Ask Newfoundland’s new electric utility CEO, and he’ll probably tell you to double- and triple-check your budget. Is it going to multiply itself during the course of construction like Newfoundland’s Muskrat Falls dam has? The same summer Site C was referred to the BC Utilities Commission for a mid-way review, the Muskrat Falls budget was reassessed at $12.7 billion, up from an originally approved $7.4 billion. Political furor is piling blame on both sides of that project, each calling the other a boondoggle. But both sides agree the dam is too close to completion to be cancelled. They’d spent $9.5 billion, were three years away from finishing and had an energy supply contract to fill.
It’s happened before that a large dam was cancelled because conditions changed. In 1976, Manitoba Hydro started building the Limestone Generating Station. After two years of construction, with a full cofferdam completed, they realized the demand forecast was lower than previously thought, and cancelled the project. Seven years later, Manitoba Hydro signed a contract to supply energy to Minnesota and resumed construction.
Marc Eliesen was CEO at BC Hydro in the 1990s, and chair of Manitoba Hydro in the 1970s when Limestone was halted. He argues that unless BC Hydro has a firm contract to sell power from Site C, which it doesn’t, the project should be cancelled. It doesn’t make sense, he says, to go ahead with a project without firm customers.
The former Liberal government was criticized for not having the BC Utilities Commission review Site C before approving it. Instead they relied on a joint federal-provincial environmental review. Yet the panel had been specifically prohibited from reviewing economic and financial questions. In the concluding report issued in 2014, the panel recommended a full Utilities Commission review. But the Liberal government said Site C had already been reviewed enough, and they were confident to proceed.
At that time, the in-depth reviews by BC Utilities Commission and BC Hydro were decades old — the original BC Utilities Commission review from 1983 was produced on a typewriter. A lot had changed.

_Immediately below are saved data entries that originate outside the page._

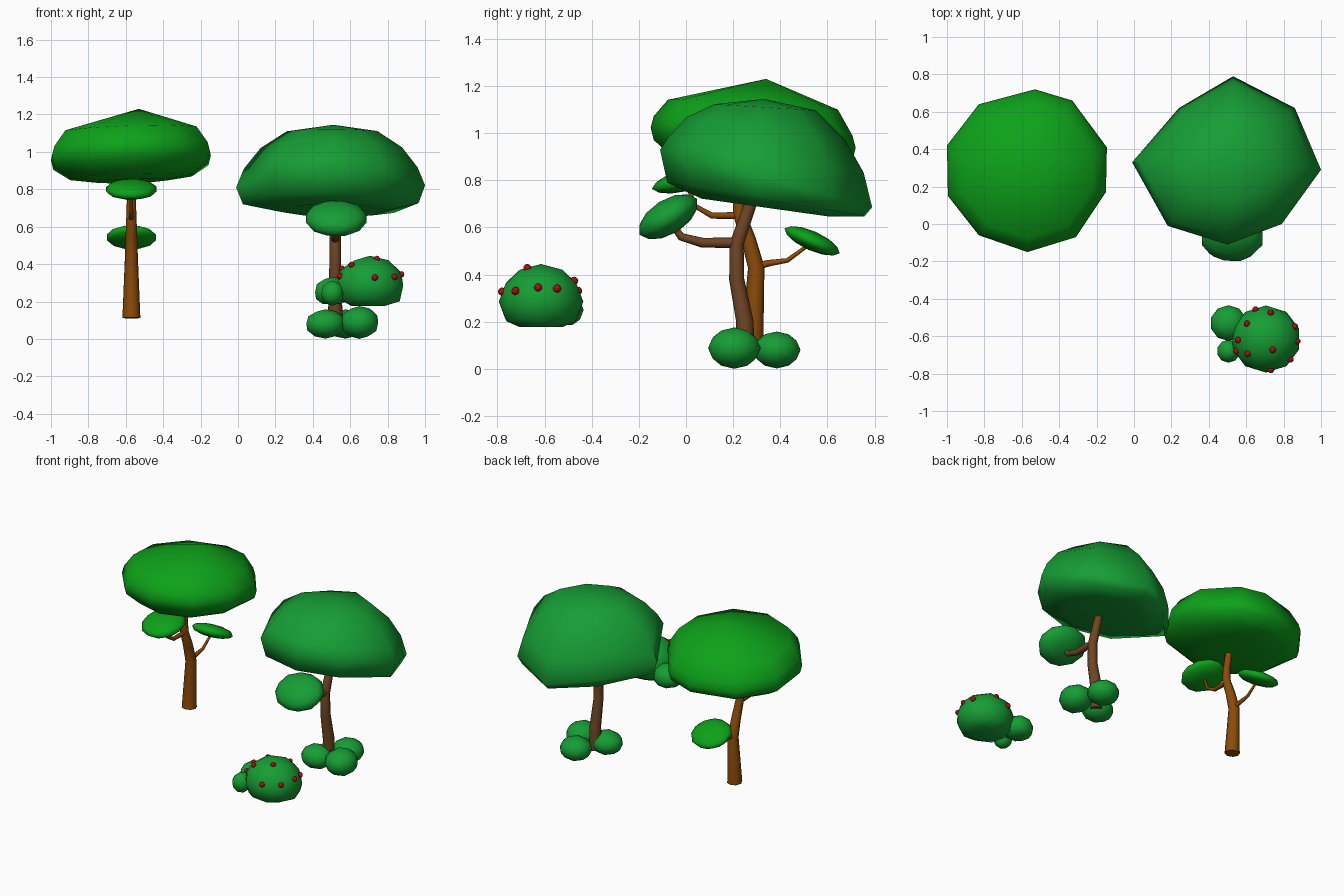
import bpy, bmesh, math
from mathutils import Vector, Matrix

if "Cube" in bpy.data.objects:
    bpy.data.objects.remove(bpy.data.objects["Cube"])


def material(name, rgb):
    m = bpy.data.materials.new(name)
    m.diffuse_color = (*rgb, 1)
    m.use_nodes = True
    m.node_tree.nodes["Principled BSDF"].inputs["Base Color"].default_value = m.diffuse_color
    return m


LEAF_A = material("bright_leaf", (0.004, 0.36, 0.01))
LEAF_B = material("deep_leaf", (0.008, 0.34, 0.035))
BARK_A = material("orange_bark", (0.26, 0.07, 0.003))
BARK_B = material("brown_bark", (0.16, 0.06, 0.018))
BERRY = material("berry_red", (0.38, 0.005, 0.005))


def finish(ob, mat, angle=60):
    ob.data.materials.clear()
    ob.data.materials.append(mat)
    bpy.ops.object.select_all(action='DESELECT')
    ob.select_set(True)
    bpy.context.view_layer.objects.active = ob
    bpy.ops.object.shade_smooth_by_angle(angle=math.radians(angle))
    return ob


def from_bmesh(name, bm, mat):
    bmesh.ops.recalc_face_normals(bm, faces=bm.faces)
    me = bpy.data.meshes.new(name)
    bm.to_mesh(me)
    bm.free()
    ob = bpy.data.objects.new(name, me)
    bpy.context.collection.objects.link(ob)
    return finish(ob, mat)


def canopy(name, centre, outline, layers, bottom, top, x_tilt, mat):
    """Stack copies of a plan outline as (scale, height, y tilt), closed by two apexes."""
    bm = bmesh.new()
    cx, cy, cz = centre
    n = len(outline)
    rings = []
    for s, dz, y_tilt in layers:
        rings.append([bm.verts.new((cx + (x - cx) * s, cy + (y - cy) * s,
                                    cz + dz + x_tilt * (x - cx) * s + y_tilt * (y - cy) * s))
                      for x, y in outline])
    for a, b in zip(rings, rings[1:]):
        for i in range(n):
            j = (i + 1) % n
            bm.faces.new((a[i], a[j], b[j], b[i]))
    for ring, offset in ((rings[0], bottom), (rings[-1], top)):
        tip = bm.verts.new(Vector(centre) + Vector(offset))
        for i in range(n):
            bm.faces.new((ring[i], ring[(i + 1) % n], tip))
    return from_bmesh(name, bm, mat)


def clump(name, centre, radii, mat, tilt=0, floor=-1.1):
    """Low-poly leaf ball; floor flattens the underside (unit-sphere height)."""
    bm = bmesh.new()
    bmesh.ops.create_icosphere(bm, subdivisions=2, radius=1.03)
    for v in bm.verts:
        v.co.z = max(v.co.z, floor)
    bm.transform(Matrix.Translation(centre) @ Matrix.Rotation(math.radians(tilt), 4, 'X')
                 @ Matrix.Diagonal((*radii, 1)))
    return from_bmesh(name, bm, mat)


def limb(name, points, mat):
    """Tapered eight-sided branch through (x, y, z, radius) points."""
    cu = bpy.data.curves.new(name, 'CURVE')
    cu.dimensions = '3D'
    cu.bevel_depth = 1
    cu.bevel_resolution = 2
    cu.use_fill_caps = True
    sp = cu.splines.new('POLY')
    sp.points.add(len(points) - 1)
    for p, (x, y, z, r) in zip(sp.points, points):
        p.co = (x, y, z, 1)
        p.radius = r
    ob = bpy.data.objects.new(name, cu)
    bpy.context.collection.objects.link(ob)
    bpy.ops.object.select_all(action='DESELECT')
    ob.select_set(True)
    bpy.context.view_layer.objects.active = ob
    bpy.ops.object.convert(target='MESH')
    return finish(bpy.context.view_layer.objects.active, mat)


# Left tree: trunk, two side branches, canopy and leaf clumps
limb("left_trunk", [(-.57, .28, .112, .048), (-.57, .298, .43, .035), (-.57, .265, .55, .031),
                    (-.57, .225, .66, .027), (-.57, .225, .74, .024), (-.57, .26, .92, .02)], BARK_A)
limb("left_back_branch", [(-.57, .28, .43, .018), (-.57, .35, .448, .014), (-.57, .43, .46, .01),
                          (-.57, .54, .54, .007)], BARK_A)
limb("left_front_branch", [(-.57, .23, .65, .016), (-.57, .11, .65, .013), (-.57, .04, .69, .01),
                           (-.57, 0, .79, .008)], BARK_A)
canopy("left_canopy", (-.57, .28, .97),
       [(-1, .42), (-.83, .64), (-.53, .72), (-.33, .66), (-.145, .41), (-.15, .17),
        (-.31, -.07), (-.57, -.15), (-.83, -.06), (-.995, .15)],
       [(.45, -.125, -.06), (.76, -.105, -.06), (.97, -.04, -.1), (1, .01, -.1),
        (.97, .06, -.1), (.83, .15, -.06)],
       (0, 0, -.125), (.04, .06, .26), .03, LEAF_A)
clump("left_front_clump", (-.57, 0, .80), (.138, .145, .045), LEAF_A, 14)
clump("left_back_clump", (-.57, .535, .543), (.133, .125, .04), LEAF_A, -24)

# Right tree: trunk, branch, canopy, leaf clump
limb("right_trunk", [(.52, .25, .04, .04), (.52, .25, .2, .037), (.52, .215, .38, .032),
                     (.52, .215, .53, .03), (.52, .26, .66, .027), (.52, .31, .8, .022)], BARK_B)
limb("right_branch", [(.52, .215, .535, .022), (.52, .07, .535, .021), (.52, -.02, .56, .017),
                      (.52, -.08, .64, .012)], BARK_B)
canopy("right_canopy", (.51, .33, .80),
       [(-.01, .33), (.24, .62), (.53, .79), (.86, .62), (1, .29), (.79, 0), (.5, -.11), (.18, -.01)],
       [(.6, -.115, -.14), (.93, -.08, -.17), (1, .01, -.27), (.92, .11, -.18),
        (.75, .22, -.14), (.48, .31, -.06)],
       (0, 0, -.11), (0, 0, .345), 0, LEAF_B)
clump("right_tree_clump", (.525, -.075, .645), (.165, .14, .072), LEAF_B, 32)

# Shrubs around the right trunk
for i, (c, r) in enumerate([((.65, .205, .088), (.102, .108, .085)),
                            ((.468, .2, .08), (.105, .095, .076)),
                            ((.575, .385, .08), (.102, .098, .076))]):
    clump(f"base_shrub_{i + 1}", c, r, LEAF_B)

# Berry bush with two smaller shrubs
BUSH = Vector((.705, -.615, .285))
RADII = Vector((.182, .174, .155))
clump("berry_bush", BUSH, RADII, LEAF_B, floor=-.7)
clump("side_shrub_large", (.505, -.53, .25), (.095, .093, .08), LEAF_B, floor=-.8)
clump("side_shrub_small", (.505, -.68, .245), (.06, .06, .065), LEAF_B)

# Berries sit on the bush surface
berries = [(.60, -.70, .405), (.74, -.67, .42), (.82, -.71, .325), (.845, -.625, .335),
           (.83, -.56, .33), (.73, -.48, .37), (.73, -.77, .325), (.545, -.68, .335),
           (.565, -.62, .37), (.60, -.53, .395), (.65, -.46, .33)]
for i, p in enumerate(berries):
    d = Vector(p) - BUSH
    unit = Vector((d.x / RADII.x, d.y / RADII.y, d.z / RADII.z)).normalized()
    spot = BUSH + Vector((unit.x * RADII.x, unit.y * RADII.y, unit.z * RADII.z))
    clump(f"berry_{i + 1}", spot, (.017, .017, .017), BERRY)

Energy technology for one thing, but also, Eliesen says, our stomach for causing damage.
“In the past very little concern was given to First Nations’ rights, very little concern was given to the environment, very little concern was given to fisheries or agriculture or any of the other areas. The primary focus was on generating electricity. In hindsight, obviously that wasn’t the way to go, but that’s the way it was developed in the past,” he says. “But now, the kind of trade-offs that were allowed in the past are not acceptable.”
Eliesen argues BC Hydro was let off the hook by not going through a full, modern-day BC Utilities Commission review where it would typically have to substantially prove Site C’s worth.
“There was no business case for starting construction on Site C. There is a business case, though, for stopping construction and not completing it,” Eliesen says.
This article was supported by those who generously contributed to the Rafe Mair Memorial Fund for Environmental Reporting on The Tyee. To find out more or contribute, click here.